Work instruction: Scan the records below for the word "range". Copy each line where it appears.

Data records:
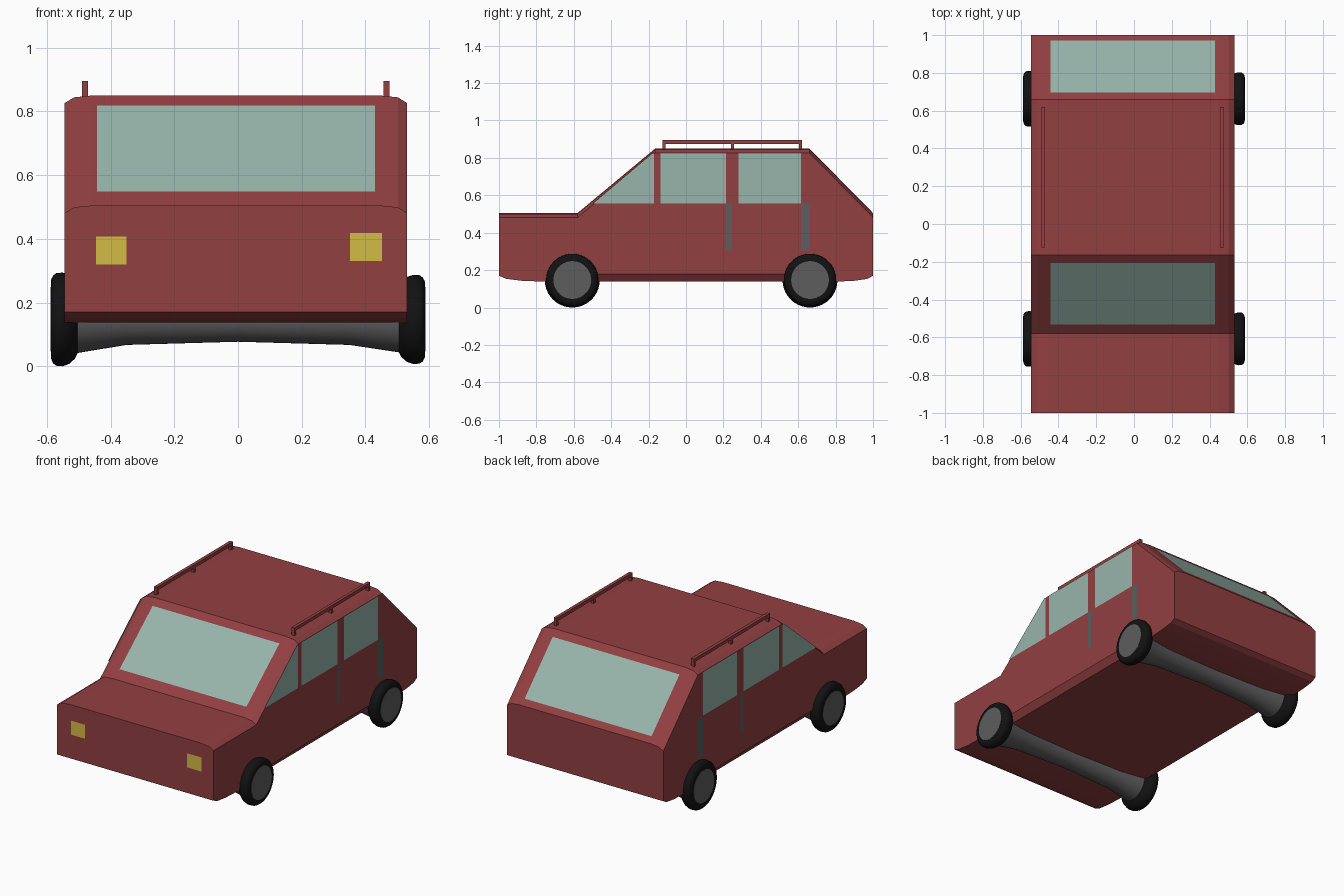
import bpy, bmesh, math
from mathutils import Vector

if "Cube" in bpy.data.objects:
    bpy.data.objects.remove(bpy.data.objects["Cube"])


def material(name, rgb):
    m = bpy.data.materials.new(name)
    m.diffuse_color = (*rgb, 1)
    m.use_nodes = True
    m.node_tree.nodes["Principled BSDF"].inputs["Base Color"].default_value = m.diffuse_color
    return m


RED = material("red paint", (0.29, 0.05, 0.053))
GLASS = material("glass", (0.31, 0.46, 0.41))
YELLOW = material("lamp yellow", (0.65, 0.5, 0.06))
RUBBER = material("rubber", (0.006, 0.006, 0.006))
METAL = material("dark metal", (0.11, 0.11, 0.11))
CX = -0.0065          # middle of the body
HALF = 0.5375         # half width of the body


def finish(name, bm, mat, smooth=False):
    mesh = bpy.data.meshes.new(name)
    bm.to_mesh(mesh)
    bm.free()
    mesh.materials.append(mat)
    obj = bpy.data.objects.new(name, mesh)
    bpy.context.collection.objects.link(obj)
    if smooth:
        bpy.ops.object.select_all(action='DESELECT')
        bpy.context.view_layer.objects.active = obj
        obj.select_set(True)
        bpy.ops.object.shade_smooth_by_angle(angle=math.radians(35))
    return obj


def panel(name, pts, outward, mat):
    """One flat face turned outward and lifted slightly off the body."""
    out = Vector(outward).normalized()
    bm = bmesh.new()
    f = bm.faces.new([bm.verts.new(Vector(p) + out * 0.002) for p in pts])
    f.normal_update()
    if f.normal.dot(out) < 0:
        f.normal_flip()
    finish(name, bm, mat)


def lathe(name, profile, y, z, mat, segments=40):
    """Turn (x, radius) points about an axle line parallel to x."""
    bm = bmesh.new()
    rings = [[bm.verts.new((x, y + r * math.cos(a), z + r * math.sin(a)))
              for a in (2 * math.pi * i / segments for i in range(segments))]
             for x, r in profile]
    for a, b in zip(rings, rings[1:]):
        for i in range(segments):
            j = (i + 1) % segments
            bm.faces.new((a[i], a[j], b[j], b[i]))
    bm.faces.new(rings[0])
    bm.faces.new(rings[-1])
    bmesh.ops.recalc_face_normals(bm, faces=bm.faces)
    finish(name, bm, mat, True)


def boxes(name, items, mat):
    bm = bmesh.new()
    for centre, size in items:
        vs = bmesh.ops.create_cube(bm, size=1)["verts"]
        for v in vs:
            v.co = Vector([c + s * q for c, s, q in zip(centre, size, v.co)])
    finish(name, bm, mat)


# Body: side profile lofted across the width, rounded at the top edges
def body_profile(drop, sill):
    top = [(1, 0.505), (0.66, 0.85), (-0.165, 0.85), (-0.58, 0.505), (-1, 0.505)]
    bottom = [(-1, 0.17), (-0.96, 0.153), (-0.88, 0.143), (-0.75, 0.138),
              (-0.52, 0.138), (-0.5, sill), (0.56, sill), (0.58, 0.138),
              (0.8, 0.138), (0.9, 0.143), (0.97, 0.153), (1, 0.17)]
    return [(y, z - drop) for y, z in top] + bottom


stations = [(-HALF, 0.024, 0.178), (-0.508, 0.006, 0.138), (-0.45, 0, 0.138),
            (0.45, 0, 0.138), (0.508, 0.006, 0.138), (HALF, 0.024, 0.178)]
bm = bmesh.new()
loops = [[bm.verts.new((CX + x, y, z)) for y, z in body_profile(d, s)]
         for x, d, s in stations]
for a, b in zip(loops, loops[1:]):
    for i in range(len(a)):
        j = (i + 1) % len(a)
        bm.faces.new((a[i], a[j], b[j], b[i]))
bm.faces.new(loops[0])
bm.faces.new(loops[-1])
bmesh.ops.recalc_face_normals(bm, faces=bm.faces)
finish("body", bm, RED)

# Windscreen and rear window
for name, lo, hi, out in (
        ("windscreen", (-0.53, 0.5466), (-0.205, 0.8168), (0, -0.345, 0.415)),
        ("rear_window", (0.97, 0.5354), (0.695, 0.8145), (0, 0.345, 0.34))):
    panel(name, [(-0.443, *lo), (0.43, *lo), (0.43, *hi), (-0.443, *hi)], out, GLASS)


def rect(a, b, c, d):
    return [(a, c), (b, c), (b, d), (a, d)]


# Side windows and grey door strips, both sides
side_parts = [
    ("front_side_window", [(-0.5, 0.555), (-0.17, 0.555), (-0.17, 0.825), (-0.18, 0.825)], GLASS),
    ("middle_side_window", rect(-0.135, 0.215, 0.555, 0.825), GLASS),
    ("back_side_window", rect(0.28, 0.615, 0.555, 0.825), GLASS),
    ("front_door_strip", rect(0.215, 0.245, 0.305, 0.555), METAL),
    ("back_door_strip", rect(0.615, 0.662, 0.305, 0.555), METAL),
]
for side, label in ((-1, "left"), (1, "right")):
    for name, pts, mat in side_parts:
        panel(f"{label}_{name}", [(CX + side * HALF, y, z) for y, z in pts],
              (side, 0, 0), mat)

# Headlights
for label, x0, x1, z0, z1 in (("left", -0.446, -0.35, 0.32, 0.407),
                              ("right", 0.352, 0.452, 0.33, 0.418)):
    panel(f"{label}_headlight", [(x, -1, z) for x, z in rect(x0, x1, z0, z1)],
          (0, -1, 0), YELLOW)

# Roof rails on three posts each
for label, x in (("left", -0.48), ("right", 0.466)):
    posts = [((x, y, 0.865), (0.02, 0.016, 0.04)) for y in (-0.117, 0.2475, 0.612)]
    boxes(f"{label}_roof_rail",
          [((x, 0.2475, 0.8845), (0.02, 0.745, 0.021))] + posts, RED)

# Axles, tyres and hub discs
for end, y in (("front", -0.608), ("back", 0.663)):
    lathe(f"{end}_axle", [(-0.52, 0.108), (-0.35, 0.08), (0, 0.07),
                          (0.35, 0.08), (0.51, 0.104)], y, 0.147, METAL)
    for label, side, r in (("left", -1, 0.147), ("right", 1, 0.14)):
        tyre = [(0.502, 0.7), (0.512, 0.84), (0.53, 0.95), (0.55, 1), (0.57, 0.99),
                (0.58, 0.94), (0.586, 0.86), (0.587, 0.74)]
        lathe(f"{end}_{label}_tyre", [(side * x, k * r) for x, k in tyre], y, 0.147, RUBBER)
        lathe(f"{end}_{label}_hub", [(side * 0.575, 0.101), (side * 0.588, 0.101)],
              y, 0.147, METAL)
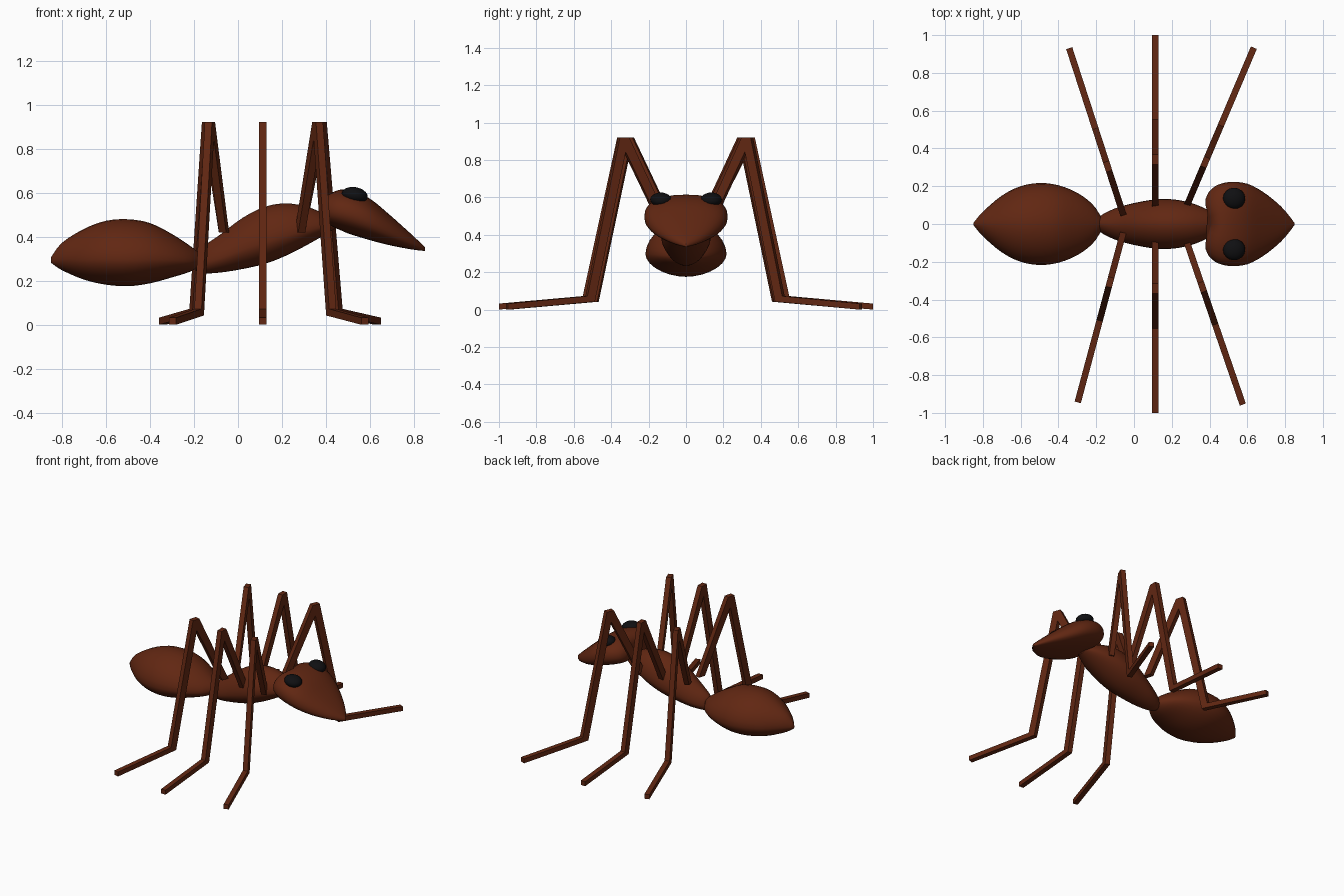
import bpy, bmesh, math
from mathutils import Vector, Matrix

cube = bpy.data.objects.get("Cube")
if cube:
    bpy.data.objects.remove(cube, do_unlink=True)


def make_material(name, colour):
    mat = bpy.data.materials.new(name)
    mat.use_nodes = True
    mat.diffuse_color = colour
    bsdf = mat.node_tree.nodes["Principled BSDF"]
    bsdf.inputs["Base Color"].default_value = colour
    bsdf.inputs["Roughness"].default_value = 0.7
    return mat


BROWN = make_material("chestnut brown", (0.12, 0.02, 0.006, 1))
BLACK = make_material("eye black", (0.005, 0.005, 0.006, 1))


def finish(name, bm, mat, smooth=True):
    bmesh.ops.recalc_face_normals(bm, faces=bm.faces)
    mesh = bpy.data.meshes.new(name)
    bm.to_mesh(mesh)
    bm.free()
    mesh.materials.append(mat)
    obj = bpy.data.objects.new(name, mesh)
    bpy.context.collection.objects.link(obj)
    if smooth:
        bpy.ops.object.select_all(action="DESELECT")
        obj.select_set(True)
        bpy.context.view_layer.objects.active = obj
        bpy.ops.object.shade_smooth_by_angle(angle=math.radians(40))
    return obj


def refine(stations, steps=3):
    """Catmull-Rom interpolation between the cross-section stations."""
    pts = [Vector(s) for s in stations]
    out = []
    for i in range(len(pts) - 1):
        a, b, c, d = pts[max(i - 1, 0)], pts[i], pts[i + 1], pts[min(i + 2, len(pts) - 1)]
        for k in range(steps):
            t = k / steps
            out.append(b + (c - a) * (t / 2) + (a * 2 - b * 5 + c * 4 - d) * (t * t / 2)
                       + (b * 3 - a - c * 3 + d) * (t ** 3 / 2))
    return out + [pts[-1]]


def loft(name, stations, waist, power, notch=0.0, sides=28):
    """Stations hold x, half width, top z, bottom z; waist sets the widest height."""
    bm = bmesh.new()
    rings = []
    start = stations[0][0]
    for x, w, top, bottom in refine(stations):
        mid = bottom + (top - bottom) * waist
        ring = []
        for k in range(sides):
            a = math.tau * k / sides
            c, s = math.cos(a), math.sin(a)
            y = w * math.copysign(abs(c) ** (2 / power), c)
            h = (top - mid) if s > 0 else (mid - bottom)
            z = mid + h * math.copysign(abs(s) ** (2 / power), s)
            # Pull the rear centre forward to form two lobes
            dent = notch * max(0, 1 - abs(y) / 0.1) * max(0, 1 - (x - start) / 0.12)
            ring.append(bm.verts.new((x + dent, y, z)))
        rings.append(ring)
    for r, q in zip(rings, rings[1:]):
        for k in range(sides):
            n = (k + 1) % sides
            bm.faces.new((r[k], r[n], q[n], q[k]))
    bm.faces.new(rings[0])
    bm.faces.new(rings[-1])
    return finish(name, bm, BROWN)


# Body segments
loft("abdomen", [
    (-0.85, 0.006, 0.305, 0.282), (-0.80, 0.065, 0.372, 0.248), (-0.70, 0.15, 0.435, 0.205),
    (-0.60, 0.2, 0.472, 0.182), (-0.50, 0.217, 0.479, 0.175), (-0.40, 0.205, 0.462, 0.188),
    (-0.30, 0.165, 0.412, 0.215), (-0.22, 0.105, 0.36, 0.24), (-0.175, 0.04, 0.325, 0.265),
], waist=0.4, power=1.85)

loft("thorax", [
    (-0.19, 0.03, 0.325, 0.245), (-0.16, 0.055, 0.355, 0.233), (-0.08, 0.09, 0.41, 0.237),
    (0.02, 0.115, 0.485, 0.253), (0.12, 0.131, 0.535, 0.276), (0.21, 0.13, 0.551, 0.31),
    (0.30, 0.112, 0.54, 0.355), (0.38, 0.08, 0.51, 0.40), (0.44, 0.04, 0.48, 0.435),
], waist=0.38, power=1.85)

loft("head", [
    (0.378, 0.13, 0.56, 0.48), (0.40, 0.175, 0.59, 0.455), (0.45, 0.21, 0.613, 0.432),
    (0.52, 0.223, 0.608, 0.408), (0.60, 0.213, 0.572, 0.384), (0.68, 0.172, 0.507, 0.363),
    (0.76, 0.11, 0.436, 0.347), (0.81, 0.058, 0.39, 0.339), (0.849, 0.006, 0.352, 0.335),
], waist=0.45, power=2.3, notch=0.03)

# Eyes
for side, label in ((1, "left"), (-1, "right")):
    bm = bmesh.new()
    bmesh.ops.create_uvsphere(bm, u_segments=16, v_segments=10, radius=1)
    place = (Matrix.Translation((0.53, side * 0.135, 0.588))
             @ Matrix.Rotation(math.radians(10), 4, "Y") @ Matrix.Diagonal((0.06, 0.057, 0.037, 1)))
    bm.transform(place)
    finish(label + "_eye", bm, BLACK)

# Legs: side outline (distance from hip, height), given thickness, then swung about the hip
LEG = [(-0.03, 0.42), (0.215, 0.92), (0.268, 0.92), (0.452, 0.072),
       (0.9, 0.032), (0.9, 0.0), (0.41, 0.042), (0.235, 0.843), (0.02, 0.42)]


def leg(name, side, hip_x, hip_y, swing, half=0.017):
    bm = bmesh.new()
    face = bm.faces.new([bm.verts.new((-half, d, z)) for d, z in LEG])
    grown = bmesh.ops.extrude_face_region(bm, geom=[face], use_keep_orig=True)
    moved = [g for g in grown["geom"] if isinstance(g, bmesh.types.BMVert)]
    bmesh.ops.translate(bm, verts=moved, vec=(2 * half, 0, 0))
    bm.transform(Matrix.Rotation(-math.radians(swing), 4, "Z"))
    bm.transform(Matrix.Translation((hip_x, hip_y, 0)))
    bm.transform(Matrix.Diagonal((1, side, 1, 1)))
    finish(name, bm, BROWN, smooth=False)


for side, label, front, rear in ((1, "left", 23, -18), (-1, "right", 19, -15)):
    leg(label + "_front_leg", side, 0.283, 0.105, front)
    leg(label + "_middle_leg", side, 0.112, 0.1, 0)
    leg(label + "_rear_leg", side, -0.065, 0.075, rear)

Exercise result:
              for a in (2 * math.pi * i / segments for i in range(segments))]
        for i in range(segments):
    for i in range(len(a)):
    for i in range(len(pts) - 1):
        for k in range(steps):
        for k in range(sides):
        for k in range(sides):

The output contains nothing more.